History is repeating itself. Just as some of the pioneers of the current environmental movement in the UK, who cut their teeth in the nineties fighting the Tories’ road building programme were demonised and attacked, so are today’s anti-fracking activists.
Sometimes the long, lonely struggle for justice does not take years, but decades. And at long last, four Nigerian women’s search for justice against Shell may be coming to an end.
Once again Big Oil has been forced to rely on brutal militarized force to bludgeon, bully, beat and intimidate peaceful water protectors fighting the Dakota Access Pipeline. But in the face of such violence and intimidation, the growing movement against new fossil fuels will not be intimidated, it will only grow.
They are used to standing shoulder to shoulder in the face of adversity fighting for their country. But next weekend, hundreds of veterans will come together again, potentially for one last time. Their mission this time is not to fight for their Government. But against it.
“Call the White House. Tell them this is unacceptable!!” someone tweeted yesterday, as people watched in horror as heavily armoured Police and law enforcement agencies moved to clear the water protectors in North Dakota fighting to stop the Dakota Access Pipeline.
The contrast could not have been greater. Over the weekend, speaking on the eve of the G20 summit in Hangzhou, history was made as President Obama and Chinese President, Xi Jinping, announced that the world’s biggest emitters of greenhouse gases would formally ratify the Paris agreement on climate change.
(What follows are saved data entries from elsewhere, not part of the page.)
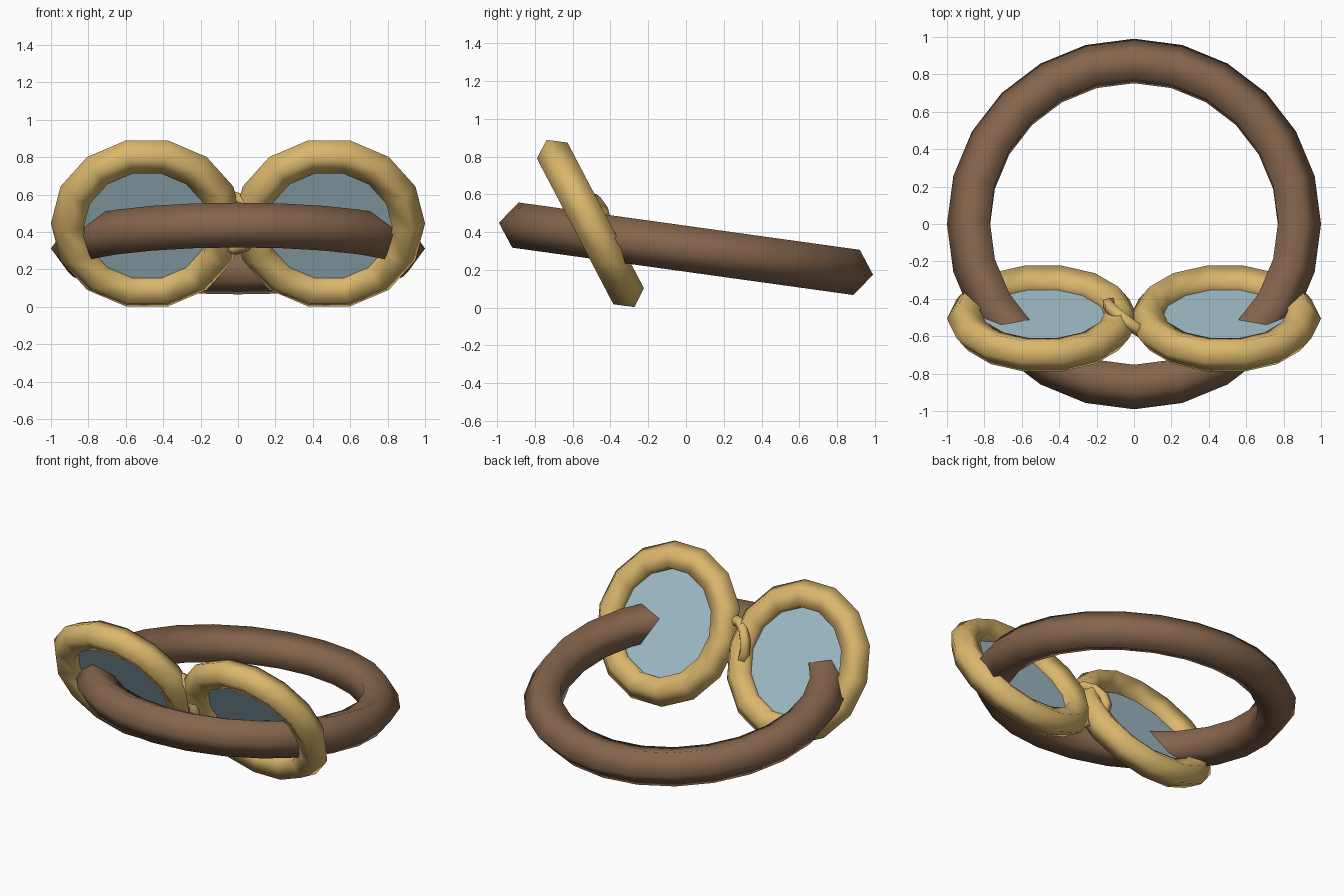
import bpy
from math import radians
from mathutils import Vector

cube = bpy.data.objects.get("Cube")
if cube:
    bpy.data.objects.remove(cube, do_unlink=True)


def material(name, color):
    mat = bpy.data.materials.new(name)
    mat.use_nodes = True
    mat.diffuse_color = (*color, 1)
    mat.node_tree.nodes["Principled BSDF"].inputs["Base Color"].default_value = (*color, 1)
    return mat


brass = material("brass", (0.70, 0.47, 0.15))
leather = material("brown leather", (0.235, 0.13, 0.073))
glass = material("pale blue glass", (0.38, 0.54, 0.61))


def ring(name, mat, location, rotation, major, minor, sides):
    """Tube ring with a five-sided cross-section."""
    bpy.ops.mesh.primitive_torus_add(
        major_segments=sides, minor_segments=5, major_radius=major,
        minor_radius=minor, location=location, rotation=rotation)
    obj = bpy.context.object
    obj.name = name
    obj.data.materials.append(mat)
    bpy.ops.object.shade_smooth()
    return obj


# Head strap, sloping down to the back
ring("strap", leather, (0, 0, 0.312), (radians(-7.9), 0, 0), 0.873, 0.127, 24)

# Eyepieces: tilted rim and glass on each side
tilt = (radians(117.7), 0, 0)
for side, x in (("left", 0.487), ("right", -0.487)):
    center = (x, -0.506, 0.446)
    ring(side + "_rim", brass, center, tilt, 0.417, 0.096, 14)
    bpy.ops.mesh.primitive_circle_add(
        vertices=14, radius=0.4, fill_type='NGON', location=center, rotation=tilt)
    lens = bpy.context.object
    lens.name = side + "_lens"
    lens.data.materials.append(glass)

# Small link joining the rims
axis = Vector((0.59, 0.8, 0.13))
ring("bridge_link", brass, (-0.025, -0.51, 0.45),
     axis.to_track_quat('Z', 'Y').to_euler(), 0.14, 0.035, 12)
So it’s official. Confirming what many people already suspected, especially in areas of the Middle East or the Horn of Africa, climate change can be a cause of conflict.
A new wave of anger, manifesting in large protests, is sweeping through Nigeria’s Ogoni region.
As war rages in Iraq, and oil and gasoline prices rise, the impotence of the US oil boom is exposed.
Human rights campaigners are warning that further ethnic cleansing in Burma, which is being exacerbated by land clearances due the Shwe Oil Gas pipeline, could be imminent.